Copy every line of the entries that includes the word "random".

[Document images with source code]

————

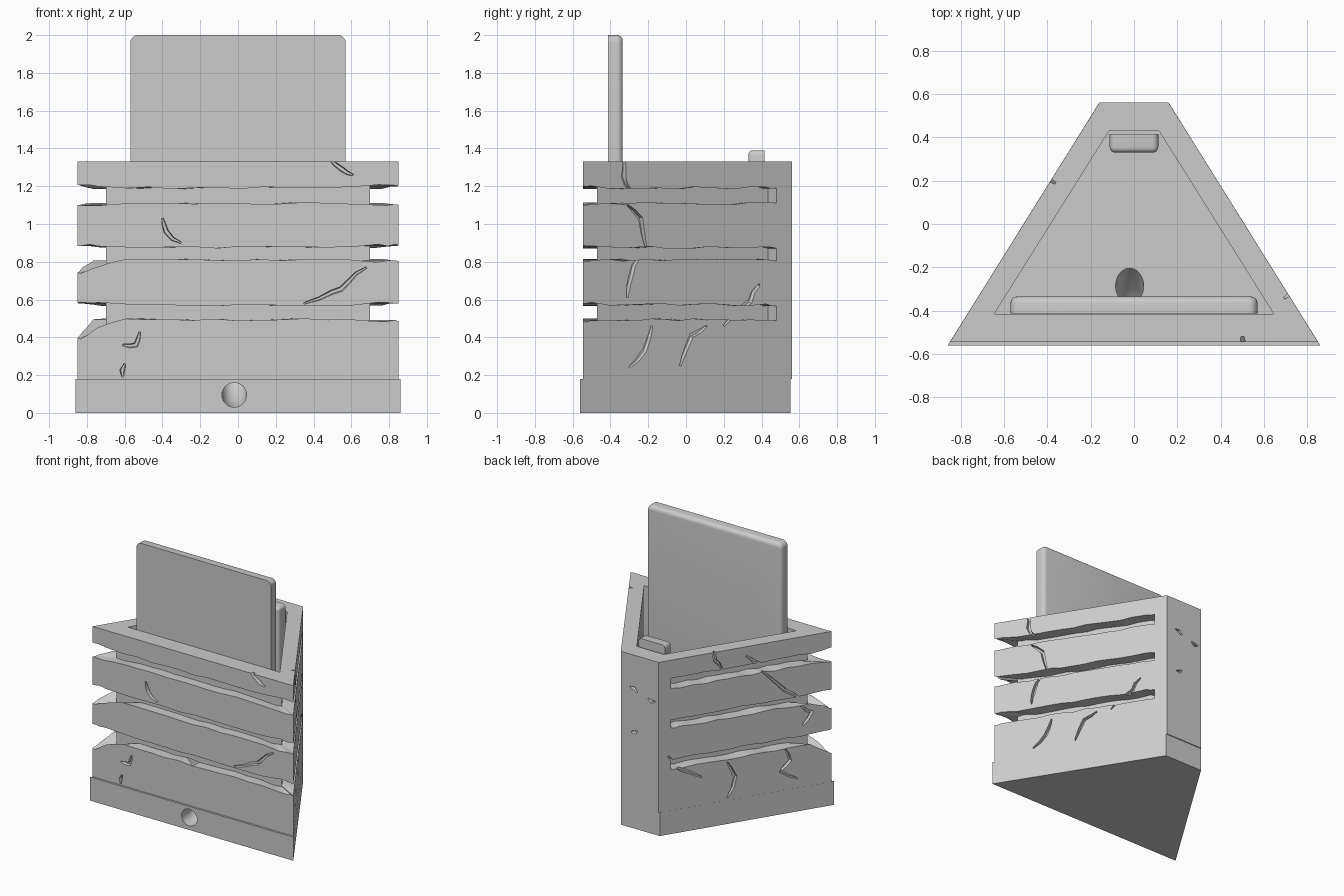
import bpy, bmesh, random
from mathutils import Vector
from math import cos, sin, pi

random.seed(4)
if "Cube" in bpy.data.objects:
    bpy.data.objects.remove(bpy.data.objects["Cube"])

stone = bpy.data.materials.new("plain_grey")
stone.use_nodes = True
GREY = (0.6, 0.6, 0.6, 1)
stone.diffuse_color = GREY
stone.node_tree.nodes["Principled BSDF"].inputs["Base Color"].default_value = GREY


def make_object(name, bm):
    bmesh.ops.recalc_face_normals(bm, faces=bm.faces)
    mesh = bpy.data.meshes.new(name)
    bm.to_mesh(mesh)
    bm.free()
    mesh.materials.append(stone)
    obj = bpy.data.objects.new(name, mesh)
    bpy.context.collection.objects.link(obj)
    return obj


def loft(bm, rings):
    """Skin a closed solid through rings of equal size."""
    rows = [[bm.verts.new(p) for p in ring] for ring in rings]
    n = len(rows[0])
    for a, b in zip(rows, rows[1:]):
        for i in range(n):
            j = (i + 1) % n
            bm.faces.new((a[i], a[j], b[j], b[i]))
    bm.faces.new(rows[0][::-1])
    bm.faces.new(rows[-1])


def solid(name, rings):
    bm = bmesh.new()
    loft(bm, rings)
    return make_object(name, bm)


def activate(obj):
    bpy.ops.object.select_all(action="DESELECT")
    obj.select_set(True)
    bpy.context.view_layer.objects.active = obj


def cut(target, cutter):
    mod = target.modifiers.new("cut", "BOOLEAN")
    mod.operation, mod.solver, mod.object = "DIFFERENCE", "EXACT", cutter
    activate(target)
    bpy.ops.object.modifier_apply(modifier=mod.name)


def wedge(name, front, back, z0, z1):
    """Prism on a trapezoid plan, given its front and back right corners."""
    plan = [(-front[0], front[1]), front, back, (-back[0], back[1])]
    return solid(name, [[(x, y, z) for x, y in plan] for z in (z0, z1)])


# Body, plinth and the open compartment
FRONT, BACK = (0.85, -0.545), (0.16, 0.56)
FLOOR = 0.25
body = wedge("body", FRONT, BACK, 0.18, 1.33)
plinth = wedge("plinth", (0.86, -0.56), (0.165, 0.553), 0, 0.18)
helpers = [wedge("compartment_cutter", (0.645, -0.415), (0.115, 0.43), FLOOR, 1.5)]
cut(body, helpers[0])


# Worn grooves around the front and both sides
def mirrored(end, corner):
    return [Vector(p) for p in (
        (-end[0], end[1]), (-corner[0], corner[1]), corner, end)]


inner_path = mirrored((0.138, 0.435), (0.70, -0.47))
outer_path = mirrored((0.252, 0.507), (0.95, -0.61))
steps = [0, 0.025, 0.055] + [i / 14 for i in range(2, 13)] + [0.945, 0.975]


def groove(low, high, drop):
    rings = []
    for seg in range(3):
        for t in steps + ([1] if seg == 2 else []):
            inner = inner_path[seg].lerp(inner_path[seg + 1], t)
            outer = outer_path[seg].lerp(outer_path[seg + 1], t)
            near = [max(0, 1 - (outer - c).length / 0.17) for c in outer_path[1:3]]
            lo = low + random.uniform(-0.007, 0.005) - drop * near[0]
            hi = high + random.uniform(-0.005, 0.007)
            if max(near) > 0.2:
                lo, hi = lo - 0.008, hi + 0.012
            rings.append([(*outer, lo), (*inner, lo), (*inner, hi), (*outer, hi)])
    return solid("groove_cutter", rings)


for low, high, drop in ((0.495, 0.57, 0.1), (0.81, 0.875, 0.06), (1.11, 1.19, 0)):
    helpers.append(groove(low, high, drop))
    cut(body, helpers[-1])


# Cracks: tapered polylines sunk into each face, placed by (x or y, z)
def side_x(y):
    return FRONT[0] + (BACK[0] - FRONT[0]) * (y - FRONT[1]) / (BACK[1] - FRONT[1])


faces = {
    "front": (lambda u: Vector((u, FRONT[1], 0)), Vector((0, -1, 0))),
    "back": (lambda u: Vector((u, BACK[1], 0)), Vector((0, 1, 0))),
    "left": (lambda u: Vector((side_x(u), u, 0)), Vector((0.848, 0.53, 0))),
    "right": (lambda u: Vector((-side_x(u), u, 0)), Vector((-0.848, 0.53, 0))),
}
cracks = {
    "front": [[(-.4, 1.03), (-.38, .96), (-.3, .9)],
              [(.35, .58), (.5, .64), (.58, .69), (.68, .77)],
              [(.48, 1.35), (.55, 1.29), (.61, 1.26)],
              [(-.61, .36), (-.54, .36), (-.52, .43)],
              [(-.6, .26), (-.61, .19)]],
    "left": [[(-.33, 1.35), (-.33, 1.25), (-.29, 1.18)],
             [(-.31, 1.1), (-.24, 1.03), (-.21, .87)],
             [(-.25, .82), (-.29, .73), (-.31, .61)],
             [(-.18, .46), (-.22, .33), (-.3, .24)],
             [(.11, .46), (.03, .41), (-.03, .25)],
             [(.39, .68), (.34, .59), (.2, .46)]],
    "right": [[(-.1, 1.12), (-.25, .94), (-.35, .86)],
              [(-.35, .8), (-.42, .74), (-.36, .65)],
              [(.12, .47), (.07, .35), (.12, .2)],
              [(-.25, .49), (-.28, .4), (-.22, .33), (-.33, .25)],
              [(.5, .6), (.42, .48), (.28, .39)],
              [(0, 1.26), (-.1, 1.18)],
              [(.2, 1.35), (.2, 1.27), (.15, 1.18)]],
    "back": [[(.08, 1.08), (.02, 1.05)], [(-.07, 1.03), (-.13, 1.02)],
             [(.07, .74), (.02, .76)]],
}


def crack(bm, side, points):
    place, normal = faces[side]
    path = [place(u) + Vector((0, 0, z)) for u, z in points]
    # add wobbling midpoints for a ragged line
    fine = [path[0]]
    for a, b in zip(path, path[1:]):
        across = (b - a).cross(normal).normalized()
        fine += [(a + b) / 2 + across * random.uniform(-0.012, 0.012), b]
    rings = []
    for i, p in enumerate(fine):
        run = fine[min(i + 1, len(fine) - 1)] - fine[max(i - 1, 0)]
        half = 0.006 + 0.011 * sin(pi * i / (len(fine) - 1))
        across = run.cross(normal).normalized() * half
        out, deep = normal * 0.02, normal * -0.025
        rings.append([p + out - across, p + out + across,
                      p + deep + across * 0.5, p + deep - across * 0.5])
    loft(bm, rings)


bm = bmesh.new()
for side, lines in cracks.items():
    for points in lines:
        crack(bm, side, points)
helpers.append(make_object("crack_cutter", bm))
cut(body, helpers[-1])

# Cable passage from the front of the plinth up to the compartment floor
bend = [Vector((-0.02, y, z)) for y, z in (
    (-.65, .095), (-.47, .095), (-.4, .12), (-.35, .17), (-.285, .25), (-.24, .31))]
rings = []
for i, p in enumerate(bend):
    run = (bend[min(i + 1, 5)] - bend[max(i - 1, 0)]).normalized()
    up = Vector((1, 0, 0)).cross(run)
    rings.append([p + 0.065 * (Vector((cos(a), 0, 0)) + up * sin(a))
                  for a in (k * pi / 14 for k in range(28))])
helpers.append(solid("cable_cutter", rings))
cut(body, helpers[-1])
cut(plinth, helpers[-1])


# Slabs standing in the compartment
def slab(name, lo, hi, corner, edge, is_rounded):
    bm = bmesh.new()
    bmesh.ops.create_cube(bm, size=1)
    for v in bm.verts:
        v.co = [lo[k] if v.co[k] < 0 else hi[k] for k in range(3)]
    along = [e for e in bm.edges
             if abs(e.verts[0].co.y - e.verts[1].co.y) > 0.01]
    bmesh.ops.bevel(bm, geom=along, offset=corner, segments=5,
                    profile=0.5, affect="EDGES")
    rim = [e for e in bm.edges if all(is_rounded(v.co) for v in e.verts)]
    bmesh.ops.bevel(bm, geom=rim, offset=edge, segments=4,
                    profile=0.5, affect="EDGES")
    return make_object(name, bm)


screen = slab("tablet", (-.57, -.413, FLOOR), (.57, -.335, 2), 0.04, 0.03,
              lambda c: c.y > -0.34)
block = slab("rear_holder", (-.112, .33, FLOOR), (.112, .415, 1.39), 0.025, 0.024,
             lambda c: c.y < 0.34)

for h in helpers:
    bpy.data.objects.remove(h)
for obj in (body, plinth, screen, block):
    activate(obj)
    bpy.ops.object.shade_smooth_by_angle(angle=0.5)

————

## SOLUTION BELOW
import bpy, bmesh, random
random.seed(4)
            lo = low + random.uniform(-0.007, 0.005) - drop * near[0]
            hi = high + random.uniform(-0.005, 0.007)
        fine += [(a + b) / 2 + across * random.uniform(-0.012, 0.012), b]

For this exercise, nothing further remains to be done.